**Stored items**
..............................

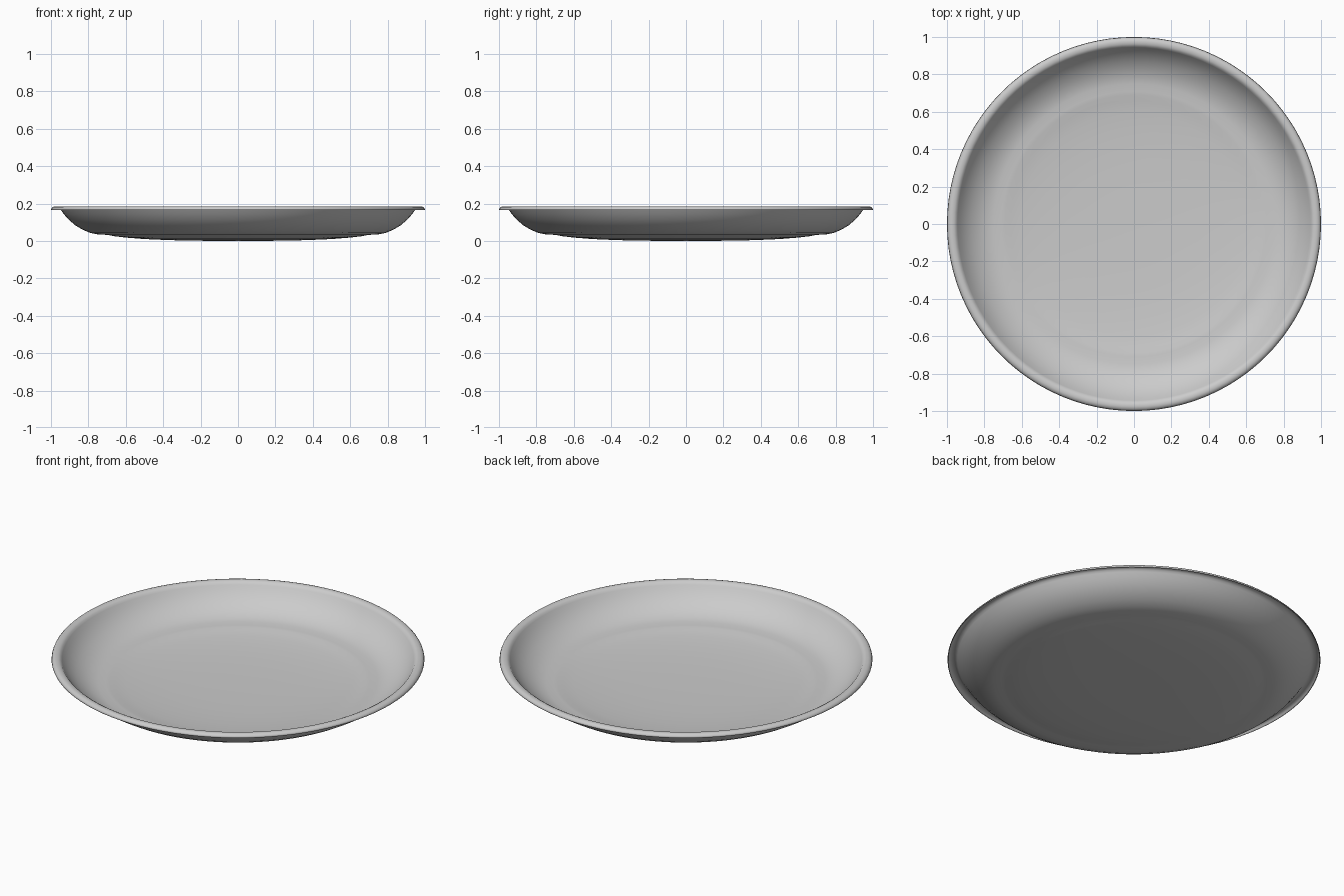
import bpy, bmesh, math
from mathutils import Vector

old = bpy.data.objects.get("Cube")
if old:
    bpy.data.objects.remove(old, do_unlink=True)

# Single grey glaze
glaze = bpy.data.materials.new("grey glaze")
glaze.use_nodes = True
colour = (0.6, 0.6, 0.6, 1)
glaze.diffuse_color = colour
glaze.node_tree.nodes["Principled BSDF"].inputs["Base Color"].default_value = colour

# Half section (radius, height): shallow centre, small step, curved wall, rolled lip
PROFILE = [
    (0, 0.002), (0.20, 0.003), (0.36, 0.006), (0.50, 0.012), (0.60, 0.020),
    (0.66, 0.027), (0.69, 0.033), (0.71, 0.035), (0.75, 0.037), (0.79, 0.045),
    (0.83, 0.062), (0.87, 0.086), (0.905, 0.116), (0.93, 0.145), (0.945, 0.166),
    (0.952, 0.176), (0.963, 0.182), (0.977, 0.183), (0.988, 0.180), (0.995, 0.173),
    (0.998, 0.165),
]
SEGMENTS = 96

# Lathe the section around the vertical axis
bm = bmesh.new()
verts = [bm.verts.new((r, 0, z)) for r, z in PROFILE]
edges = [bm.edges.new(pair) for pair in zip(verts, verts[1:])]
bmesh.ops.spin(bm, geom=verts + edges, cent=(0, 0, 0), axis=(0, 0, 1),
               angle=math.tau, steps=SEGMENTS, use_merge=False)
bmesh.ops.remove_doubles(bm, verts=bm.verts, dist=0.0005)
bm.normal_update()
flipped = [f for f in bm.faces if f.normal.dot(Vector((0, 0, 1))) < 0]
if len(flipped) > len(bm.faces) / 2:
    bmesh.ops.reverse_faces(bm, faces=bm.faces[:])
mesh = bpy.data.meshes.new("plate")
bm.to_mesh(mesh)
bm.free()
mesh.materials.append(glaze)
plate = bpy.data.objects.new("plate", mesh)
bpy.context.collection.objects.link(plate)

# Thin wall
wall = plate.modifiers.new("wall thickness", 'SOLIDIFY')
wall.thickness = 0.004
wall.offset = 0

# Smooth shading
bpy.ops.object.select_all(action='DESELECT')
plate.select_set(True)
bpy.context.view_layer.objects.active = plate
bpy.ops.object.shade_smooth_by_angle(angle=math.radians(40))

..............................

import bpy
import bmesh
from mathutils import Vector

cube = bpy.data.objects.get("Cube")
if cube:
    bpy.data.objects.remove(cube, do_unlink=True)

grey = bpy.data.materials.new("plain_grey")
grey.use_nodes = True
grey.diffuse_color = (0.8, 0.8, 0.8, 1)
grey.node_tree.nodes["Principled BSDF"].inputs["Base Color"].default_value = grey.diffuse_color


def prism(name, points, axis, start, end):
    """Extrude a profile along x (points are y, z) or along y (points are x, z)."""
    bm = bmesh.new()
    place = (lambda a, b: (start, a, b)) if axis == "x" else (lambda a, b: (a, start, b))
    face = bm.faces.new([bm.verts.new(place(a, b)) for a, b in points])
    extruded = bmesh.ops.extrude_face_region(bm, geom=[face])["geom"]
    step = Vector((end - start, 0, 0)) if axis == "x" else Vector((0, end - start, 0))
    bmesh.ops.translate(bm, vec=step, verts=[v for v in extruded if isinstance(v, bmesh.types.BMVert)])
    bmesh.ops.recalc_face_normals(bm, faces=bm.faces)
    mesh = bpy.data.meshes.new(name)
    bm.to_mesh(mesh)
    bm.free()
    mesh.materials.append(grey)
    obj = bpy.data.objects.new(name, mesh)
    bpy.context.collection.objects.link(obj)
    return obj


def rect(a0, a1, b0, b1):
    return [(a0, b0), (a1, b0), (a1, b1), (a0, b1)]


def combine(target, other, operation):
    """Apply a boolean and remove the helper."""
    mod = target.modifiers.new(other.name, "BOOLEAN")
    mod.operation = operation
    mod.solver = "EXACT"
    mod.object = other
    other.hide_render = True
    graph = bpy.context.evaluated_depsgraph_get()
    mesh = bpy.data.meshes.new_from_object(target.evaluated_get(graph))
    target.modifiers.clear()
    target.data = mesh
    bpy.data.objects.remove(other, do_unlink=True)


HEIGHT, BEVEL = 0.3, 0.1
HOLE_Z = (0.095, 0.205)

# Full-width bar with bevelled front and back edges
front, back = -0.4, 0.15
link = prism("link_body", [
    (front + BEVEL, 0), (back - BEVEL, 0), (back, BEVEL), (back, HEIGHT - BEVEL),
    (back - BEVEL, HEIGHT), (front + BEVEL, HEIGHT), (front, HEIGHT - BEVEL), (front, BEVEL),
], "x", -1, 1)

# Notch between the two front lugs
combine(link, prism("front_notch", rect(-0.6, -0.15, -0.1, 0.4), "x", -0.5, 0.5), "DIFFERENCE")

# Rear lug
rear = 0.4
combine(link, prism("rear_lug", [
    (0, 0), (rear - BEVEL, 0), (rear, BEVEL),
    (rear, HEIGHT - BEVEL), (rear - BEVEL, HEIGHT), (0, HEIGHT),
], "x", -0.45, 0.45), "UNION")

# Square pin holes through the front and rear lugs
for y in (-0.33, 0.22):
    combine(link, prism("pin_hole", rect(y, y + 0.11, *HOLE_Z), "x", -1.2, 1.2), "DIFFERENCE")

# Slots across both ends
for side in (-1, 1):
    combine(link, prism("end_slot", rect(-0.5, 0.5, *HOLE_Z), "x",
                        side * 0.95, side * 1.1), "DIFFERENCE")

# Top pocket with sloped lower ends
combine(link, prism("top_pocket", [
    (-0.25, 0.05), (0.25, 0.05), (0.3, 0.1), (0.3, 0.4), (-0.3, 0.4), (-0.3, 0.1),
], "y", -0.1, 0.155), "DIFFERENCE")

..............................

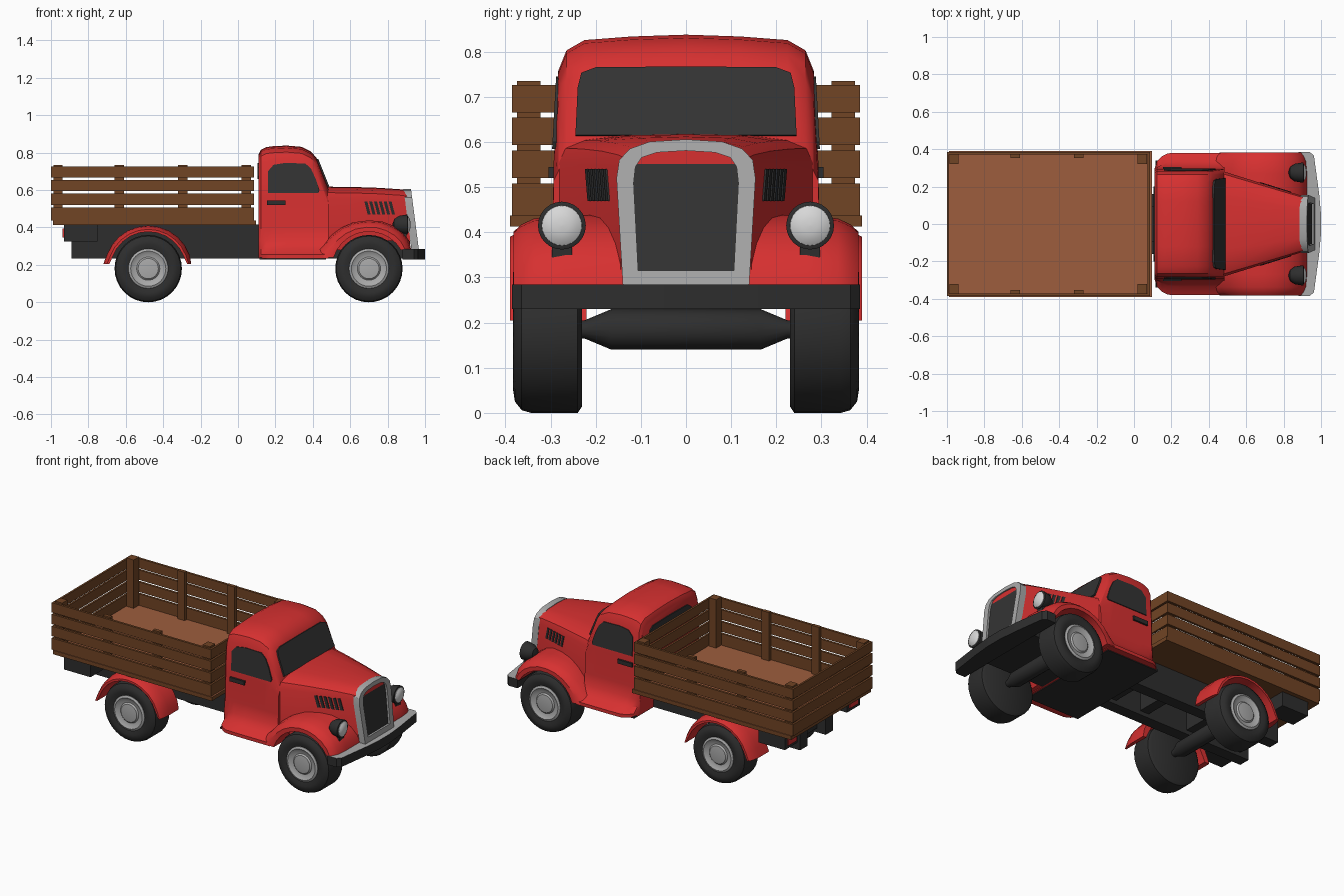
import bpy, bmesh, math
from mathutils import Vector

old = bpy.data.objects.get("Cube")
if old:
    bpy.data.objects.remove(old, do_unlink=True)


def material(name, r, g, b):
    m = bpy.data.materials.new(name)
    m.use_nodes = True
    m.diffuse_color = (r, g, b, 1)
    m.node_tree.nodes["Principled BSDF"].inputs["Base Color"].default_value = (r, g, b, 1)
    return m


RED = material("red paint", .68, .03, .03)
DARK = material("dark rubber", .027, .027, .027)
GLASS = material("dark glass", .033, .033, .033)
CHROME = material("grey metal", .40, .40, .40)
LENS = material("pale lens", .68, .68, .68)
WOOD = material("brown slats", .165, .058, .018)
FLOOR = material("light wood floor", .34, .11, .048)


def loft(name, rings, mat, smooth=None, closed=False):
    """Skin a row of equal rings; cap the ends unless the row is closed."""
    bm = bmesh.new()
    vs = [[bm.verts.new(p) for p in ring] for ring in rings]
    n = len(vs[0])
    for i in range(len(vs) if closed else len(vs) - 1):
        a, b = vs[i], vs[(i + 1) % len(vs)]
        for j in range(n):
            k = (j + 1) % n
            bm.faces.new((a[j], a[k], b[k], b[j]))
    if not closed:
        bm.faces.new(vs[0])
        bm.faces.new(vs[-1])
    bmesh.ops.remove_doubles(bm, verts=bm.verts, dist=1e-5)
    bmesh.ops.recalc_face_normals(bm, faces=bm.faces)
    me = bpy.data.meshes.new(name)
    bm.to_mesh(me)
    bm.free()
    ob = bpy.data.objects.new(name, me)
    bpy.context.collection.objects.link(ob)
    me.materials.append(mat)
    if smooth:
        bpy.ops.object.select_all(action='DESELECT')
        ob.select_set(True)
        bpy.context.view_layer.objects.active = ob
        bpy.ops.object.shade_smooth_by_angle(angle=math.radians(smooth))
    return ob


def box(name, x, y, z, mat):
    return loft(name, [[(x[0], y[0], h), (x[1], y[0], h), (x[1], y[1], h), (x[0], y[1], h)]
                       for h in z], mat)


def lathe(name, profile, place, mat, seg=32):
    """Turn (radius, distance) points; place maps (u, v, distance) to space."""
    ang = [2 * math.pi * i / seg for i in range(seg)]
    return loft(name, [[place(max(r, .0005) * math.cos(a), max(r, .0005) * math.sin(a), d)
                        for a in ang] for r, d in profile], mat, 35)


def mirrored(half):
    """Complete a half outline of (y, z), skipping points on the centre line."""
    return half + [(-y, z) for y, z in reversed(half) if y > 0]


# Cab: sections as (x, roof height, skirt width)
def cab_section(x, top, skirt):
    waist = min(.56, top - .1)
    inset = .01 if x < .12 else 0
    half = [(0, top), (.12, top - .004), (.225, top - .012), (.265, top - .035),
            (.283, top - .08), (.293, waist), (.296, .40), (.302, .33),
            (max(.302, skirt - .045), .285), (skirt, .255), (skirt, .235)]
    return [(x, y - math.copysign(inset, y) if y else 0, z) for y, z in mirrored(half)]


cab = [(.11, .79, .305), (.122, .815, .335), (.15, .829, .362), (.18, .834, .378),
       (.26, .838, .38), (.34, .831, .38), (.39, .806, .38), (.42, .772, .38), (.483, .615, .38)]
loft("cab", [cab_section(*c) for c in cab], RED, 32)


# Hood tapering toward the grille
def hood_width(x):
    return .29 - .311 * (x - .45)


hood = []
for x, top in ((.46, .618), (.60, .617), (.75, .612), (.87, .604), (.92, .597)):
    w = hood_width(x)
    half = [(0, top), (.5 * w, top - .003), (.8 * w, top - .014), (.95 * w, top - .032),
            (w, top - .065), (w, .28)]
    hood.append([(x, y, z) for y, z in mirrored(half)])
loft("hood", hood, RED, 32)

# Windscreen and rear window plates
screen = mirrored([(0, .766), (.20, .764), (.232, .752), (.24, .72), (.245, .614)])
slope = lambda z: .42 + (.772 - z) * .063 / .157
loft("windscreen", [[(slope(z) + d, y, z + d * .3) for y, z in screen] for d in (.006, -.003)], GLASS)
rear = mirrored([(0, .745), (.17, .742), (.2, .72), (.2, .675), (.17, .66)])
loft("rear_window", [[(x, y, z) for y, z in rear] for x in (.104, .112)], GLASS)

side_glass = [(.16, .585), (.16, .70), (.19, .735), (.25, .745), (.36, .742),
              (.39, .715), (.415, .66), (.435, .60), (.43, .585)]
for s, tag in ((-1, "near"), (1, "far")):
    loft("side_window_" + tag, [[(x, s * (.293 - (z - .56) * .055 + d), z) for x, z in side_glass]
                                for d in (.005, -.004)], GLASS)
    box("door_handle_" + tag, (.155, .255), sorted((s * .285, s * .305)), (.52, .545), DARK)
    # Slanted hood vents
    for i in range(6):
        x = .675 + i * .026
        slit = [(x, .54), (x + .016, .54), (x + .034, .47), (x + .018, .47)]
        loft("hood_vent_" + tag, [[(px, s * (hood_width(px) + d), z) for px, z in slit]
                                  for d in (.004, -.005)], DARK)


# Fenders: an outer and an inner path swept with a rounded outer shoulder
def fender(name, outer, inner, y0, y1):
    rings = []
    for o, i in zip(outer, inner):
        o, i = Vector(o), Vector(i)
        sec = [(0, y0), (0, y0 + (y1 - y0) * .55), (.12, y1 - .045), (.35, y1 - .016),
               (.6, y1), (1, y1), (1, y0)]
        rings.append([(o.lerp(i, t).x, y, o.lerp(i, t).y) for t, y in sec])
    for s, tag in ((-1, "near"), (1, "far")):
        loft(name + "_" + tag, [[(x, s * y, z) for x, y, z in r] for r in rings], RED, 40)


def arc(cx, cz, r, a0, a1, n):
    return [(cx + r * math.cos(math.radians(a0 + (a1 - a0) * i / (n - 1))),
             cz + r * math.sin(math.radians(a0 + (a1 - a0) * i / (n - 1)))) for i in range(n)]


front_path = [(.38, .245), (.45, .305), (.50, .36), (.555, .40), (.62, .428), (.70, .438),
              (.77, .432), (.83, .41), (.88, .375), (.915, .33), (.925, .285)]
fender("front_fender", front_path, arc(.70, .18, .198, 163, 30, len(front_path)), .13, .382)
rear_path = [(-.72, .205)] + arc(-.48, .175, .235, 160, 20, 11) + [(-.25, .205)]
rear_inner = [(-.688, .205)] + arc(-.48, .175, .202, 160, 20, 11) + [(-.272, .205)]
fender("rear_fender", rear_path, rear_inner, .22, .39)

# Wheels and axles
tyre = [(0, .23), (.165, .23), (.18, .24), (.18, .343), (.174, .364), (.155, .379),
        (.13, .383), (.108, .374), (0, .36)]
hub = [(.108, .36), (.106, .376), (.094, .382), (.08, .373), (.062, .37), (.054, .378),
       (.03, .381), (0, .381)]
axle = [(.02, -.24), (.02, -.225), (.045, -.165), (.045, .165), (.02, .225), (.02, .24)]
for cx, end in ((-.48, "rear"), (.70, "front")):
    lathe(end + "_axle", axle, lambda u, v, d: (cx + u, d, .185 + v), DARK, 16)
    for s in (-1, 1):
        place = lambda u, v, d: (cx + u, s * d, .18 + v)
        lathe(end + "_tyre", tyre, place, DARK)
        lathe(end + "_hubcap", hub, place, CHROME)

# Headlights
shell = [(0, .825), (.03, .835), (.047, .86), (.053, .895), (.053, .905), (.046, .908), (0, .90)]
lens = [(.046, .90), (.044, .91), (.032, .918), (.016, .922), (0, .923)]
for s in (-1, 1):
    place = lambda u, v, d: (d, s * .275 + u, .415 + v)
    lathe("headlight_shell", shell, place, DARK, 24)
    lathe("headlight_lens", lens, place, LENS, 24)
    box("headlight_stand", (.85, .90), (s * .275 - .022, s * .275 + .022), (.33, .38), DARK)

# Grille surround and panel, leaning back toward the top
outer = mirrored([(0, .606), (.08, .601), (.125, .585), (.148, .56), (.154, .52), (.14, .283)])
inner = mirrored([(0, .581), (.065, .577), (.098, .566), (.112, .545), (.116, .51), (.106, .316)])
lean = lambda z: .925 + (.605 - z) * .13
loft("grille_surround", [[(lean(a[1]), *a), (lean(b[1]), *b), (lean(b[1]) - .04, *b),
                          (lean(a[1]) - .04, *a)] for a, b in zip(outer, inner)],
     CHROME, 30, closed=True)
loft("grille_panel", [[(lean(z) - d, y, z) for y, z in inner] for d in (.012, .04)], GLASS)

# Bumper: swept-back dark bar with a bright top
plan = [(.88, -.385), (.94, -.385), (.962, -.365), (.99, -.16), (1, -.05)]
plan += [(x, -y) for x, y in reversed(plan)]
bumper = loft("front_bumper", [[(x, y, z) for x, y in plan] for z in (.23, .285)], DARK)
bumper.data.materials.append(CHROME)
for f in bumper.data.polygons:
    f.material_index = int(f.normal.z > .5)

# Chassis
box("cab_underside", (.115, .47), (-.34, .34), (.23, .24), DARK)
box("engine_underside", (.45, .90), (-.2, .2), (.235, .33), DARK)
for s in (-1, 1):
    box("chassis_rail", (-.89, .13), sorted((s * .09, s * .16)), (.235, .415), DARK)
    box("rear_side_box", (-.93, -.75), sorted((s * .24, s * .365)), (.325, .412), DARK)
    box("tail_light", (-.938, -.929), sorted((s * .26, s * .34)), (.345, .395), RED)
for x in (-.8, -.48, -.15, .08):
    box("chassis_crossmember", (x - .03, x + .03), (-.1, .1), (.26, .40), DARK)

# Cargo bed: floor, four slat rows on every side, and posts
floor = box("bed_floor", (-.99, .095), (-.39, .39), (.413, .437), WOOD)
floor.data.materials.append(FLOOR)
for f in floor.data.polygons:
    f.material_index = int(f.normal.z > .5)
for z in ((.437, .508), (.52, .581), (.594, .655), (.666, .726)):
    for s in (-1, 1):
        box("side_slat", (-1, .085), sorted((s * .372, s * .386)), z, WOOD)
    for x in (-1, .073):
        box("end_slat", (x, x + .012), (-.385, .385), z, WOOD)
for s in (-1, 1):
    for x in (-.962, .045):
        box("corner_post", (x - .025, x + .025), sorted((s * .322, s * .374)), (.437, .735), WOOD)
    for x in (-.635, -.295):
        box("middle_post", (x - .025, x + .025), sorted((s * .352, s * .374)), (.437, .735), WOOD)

..............................

Reproduce the lines above, beginning at the line with "(.104, .112)], GLASS)" and stopping after the line with "z in side_glass]", exactly as they are.

**FINISHED EXERCISE**
loft("rear_window", [[(x, y, z) for y, z in rear] for x in (.104, .112)], GLASS)

side_glass = [(.16, .585), (.16, .70), (.19, .735), (.25, .745), (.36, .742),
              (.39, .715), (.415, .66), (.435, .60), (.43, .585)]
for s, tag in ((-1, "near"), (1, "far")):
    loft("side_window_" + tag, [[(x, s * (.293 - (z - .56) * .055 + d), z) for x, z in side_glass]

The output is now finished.